PROBLEM TO SOLVE
Output each entry verbatim.

+ + + + +

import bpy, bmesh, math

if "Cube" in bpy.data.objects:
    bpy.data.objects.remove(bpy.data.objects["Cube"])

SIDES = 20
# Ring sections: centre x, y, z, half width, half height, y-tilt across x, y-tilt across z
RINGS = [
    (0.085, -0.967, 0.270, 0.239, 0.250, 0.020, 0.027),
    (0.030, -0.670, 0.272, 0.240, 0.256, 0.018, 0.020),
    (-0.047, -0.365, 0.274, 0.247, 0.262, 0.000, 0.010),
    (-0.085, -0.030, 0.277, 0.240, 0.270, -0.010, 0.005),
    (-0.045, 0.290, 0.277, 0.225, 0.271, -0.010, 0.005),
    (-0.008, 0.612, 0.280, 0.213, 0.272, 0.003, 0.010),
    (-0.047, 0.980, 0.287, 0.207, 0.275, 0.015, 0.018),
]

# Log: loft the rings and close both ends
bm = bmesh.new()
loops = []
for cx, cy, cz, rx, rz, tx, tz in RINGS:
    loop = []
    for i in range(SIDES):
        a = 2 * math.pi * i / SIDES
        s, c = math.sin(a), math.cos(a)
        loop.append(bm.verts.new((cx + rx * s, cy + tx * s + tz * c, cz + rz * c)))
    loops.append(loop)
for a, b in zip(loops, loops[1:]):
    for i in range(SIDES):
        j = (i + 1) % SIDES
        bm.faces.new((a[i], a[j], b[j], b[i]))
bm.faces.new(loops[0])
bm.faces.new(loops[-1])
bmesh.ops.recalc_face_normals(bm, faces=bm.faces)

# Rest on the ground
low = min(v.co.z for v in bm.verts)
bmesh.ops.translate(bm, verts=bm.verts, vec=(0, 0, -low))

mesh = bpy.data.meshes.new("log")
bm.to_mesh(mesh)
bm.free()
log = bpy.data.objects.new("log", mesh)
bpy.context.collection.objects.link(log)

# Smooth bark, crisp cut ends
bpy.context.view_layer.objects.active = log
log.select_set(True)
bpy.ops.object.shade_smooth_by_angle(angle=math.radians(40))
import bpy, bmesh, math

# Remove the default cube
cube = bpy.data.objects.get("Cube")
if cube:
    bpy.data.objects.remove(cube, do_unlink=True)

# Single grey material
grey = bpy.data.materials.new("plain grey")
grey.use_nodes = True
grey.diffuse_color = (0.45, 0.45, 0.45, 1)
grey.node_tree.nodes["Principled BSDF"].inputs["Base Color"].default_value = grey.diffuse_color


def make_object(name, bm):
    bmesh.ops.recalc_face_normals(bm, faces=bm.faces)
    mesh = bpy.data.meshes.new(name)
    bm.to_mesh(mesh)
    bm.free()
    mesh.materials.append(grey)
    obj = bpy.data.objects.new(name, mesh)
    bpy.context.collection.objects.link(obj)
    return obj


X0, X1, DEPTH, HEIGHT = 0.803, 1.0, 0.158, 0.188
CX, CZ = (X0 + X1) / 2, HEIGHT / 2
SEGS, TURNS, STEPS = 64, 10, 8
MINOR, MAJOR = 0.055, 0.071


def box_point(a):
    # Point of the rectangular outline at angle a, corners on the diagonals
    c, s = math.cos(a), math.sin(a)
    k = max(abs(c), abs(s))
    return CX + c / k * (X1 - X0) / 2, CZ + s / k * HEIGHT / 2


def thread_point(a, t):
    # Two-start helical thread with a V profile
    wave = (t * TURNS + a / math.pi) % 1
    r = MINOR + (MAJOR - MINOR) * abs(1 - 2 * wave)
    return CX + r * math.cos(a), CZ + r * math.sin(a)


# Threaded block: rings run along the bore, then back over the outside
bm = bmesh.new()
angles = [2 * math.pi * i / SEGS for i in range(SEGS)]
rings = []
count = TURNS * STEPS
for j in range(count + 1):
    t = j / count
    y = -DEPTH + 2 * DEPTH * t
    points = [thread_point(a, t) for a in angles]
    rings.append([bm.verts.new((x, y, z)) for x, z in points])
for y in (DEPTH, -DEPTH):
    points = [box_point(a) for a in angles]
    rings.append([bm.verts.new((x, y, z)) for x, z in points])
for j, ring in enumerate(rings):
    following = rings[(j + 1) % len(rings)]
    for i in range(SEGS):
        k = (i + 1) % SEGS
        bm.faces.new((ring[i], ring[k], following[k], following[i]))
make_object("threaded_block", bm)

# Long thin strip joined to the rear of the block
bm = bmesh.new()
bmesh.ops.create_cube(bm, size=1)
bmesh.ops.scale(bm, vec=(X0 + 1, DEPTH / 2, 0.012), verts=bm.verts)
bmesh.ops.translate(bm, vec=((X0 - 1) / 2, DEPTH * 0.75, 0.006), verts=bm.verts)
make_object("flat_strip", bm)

+ + + + +

RESPONSE BOX
import bpy, bmesh, math

if "Cube" in bpy.data.objects:
    bpy.data.objects.remove(bpy.data.objects["Cube"])

SIDES = 20
# Ring sections: centre x, y, z, half width, half height, y-tilt across x, y-tilt across z
RINGS = [
    (0.085, -0.967, 0.270, 0.239, 0.250, 0.020, 0.027),
    (0.030, -0.670, 0.272, 0.240, 0.256, 0.018, 0.020),
    (-0.047, -0.365, 0.274, 0.247, 0.262, 0.000, 0.010),
    (-0.085, -0.030, 0.277, 0.240, 0.270, -0.010, 0.005),
    (-0.045, 0.290, 0.277, 0.225, 0.271, -0.010, 0.005),
    (-0.008, 0.612, 0.280, 0.213, 0.272, 0.003, 0.010),
    (-0.047, 0.980, 0.287, 0.207, 0.275, 0.015, 0.018),
]

# Log: loft the rings and close both ends
bm = bmesh.new()
loops = []
for cx, cy, cz, rx, rz, tx, tz in RINGS:
    loop = []
    for i in range(SIDES):
        a = 2 * math.pi * i / SIDES
        s, c = math.sin(a), math.cos(a)
        loop.append(bm.verts.new((cx + rx * s, cy + tx * s + tz * c, cz + rz * c)))
    loops.append(loop)
for a, b in zip(loops, loops[1:]):
    for i in range(SIDES):
        j = (i + 1) % SIDES
        bm.faces.new((a[i], a[j], b[j], b[i]))
bm.faces.new(loops[0])
bm.faces.new(loops[-1])
bmesh.ops.recalc_face_normals(bm, faces=bm.faces)

# Rest on the ground
low = min(v.co.z for v in bm.verts)
bmesh.ops.translate(bm, verts=bm.verts, vec=(0, 0, -low))

mesh = bpy.data.meshes.new("log")
bm.to_mesh(mesh)
bm.free()
log = bpy.data.objects.new("log", mesh)
bpy.context.collection.objects.link(log)

# Smooth bark, crisp cut ends
bpy.context.view_layer.objects.active = log
log.select_set(True)
bpy.ops.object.shade_smooth_by_angle(angle=math.radians(40))
import bpy, bmesh, math

# Remove the default cube
cube = bpy.data.objects.get("Cube")
if cube:
    bpy.data.objects.remove(cube, do_unlink=True)

# Single grey material
grey = bpy.data.materials.new("plain grey")
grey.use_nodes = True
grey.diffuse_color = (0.45, 0.45, 0.45, 1)
grey.node_tree.nodes["Principled BSDF"].inputs["Base Color"].default_value = grey.diffuse_color


def make_object(name, bm):
    bmesh.ops.recalc_face_normals(bm, faces=bm.faces)
    mesh = bpy.data.meshes.new(name)
    bm.to_mesh(mesh)
    bm.free()
    mesh.materials.append(grey)
    obj = bpy.data.objects.new(name, mesh)
    bpy.context.collection.objects.link(obj)
    return obj


X0, X1, DEPTH, HEIGHT = 0.803, 1.0, 0.158, 0.188
CX, CZ = (X0 + X1) / 2, HEIGHT / 2
SEGS, TURNS, STEPS = 64, 10, 8
MINOR, MAJOR = 0.055, 0.071


def box_point(a):
    # Point of the rectangular outline at angle a, corners on the diagonals
    c, s = math.cos(a), math.sin(a)
    k = max(abs(c), abs(s))
    return CX + c / k * (X1 - X0) / 2, CZ + s / k * HEIGHT / 2


def thread_point(a, t):
    # Two-start helical thread with a V profile
    wave = (t * TURNS + a / math.pi) % 1
    r = MINOR + (MAJOR - MINOR) * abs(1 - 2 * wave)
    return CX + r * math.cos(a), CZ + r * math.sin(a)


# Threaded block: rings run along the bore, then back over the outside
bm = bmesh.new()
angles = [2 * math.pi * i / SEGS for i in range(SEGS)]
rings = []
count = TURNS * STEPS
for j in range(count + 1):
    t = j / count
    y = -DEPTH + 2 * DEPTH * t
    points = [thread_point(a, t) for a in angles]
    rings.append([bm.verts.new((x, y, z)) for x, z in points])
for y in (DEPTH, -DEPTH):
    points = [box_point(a) for a in angles]
    rings.append([bm.verts.new((x, y, z)) for x, z in points])
for j, ring in enumerate(rings):
    following = rings[(j + 1) % len(rings)]
    for i in range(SEGS):
        k = (i + 1) % SEGS
        bm.faces.new((ring[i], ring[k], following[k], following[i]))
make_object("threaded_block", bm)

# Long thin strip joined to the rear of the block
bm = bmesh.new()
bmesh.ops.create_cube(bm, size=1)
bmesh.ops.scale(bm, vec=(X0 + 1, DEPTH / 2, 0.012), verts=bm.verts)
bmesh.ops.translate(bm, vec=((X0 - 1) / 2, DEPTH * 0.75, 0.006), verts=bm.verts)
make_object("flat_strip", bm)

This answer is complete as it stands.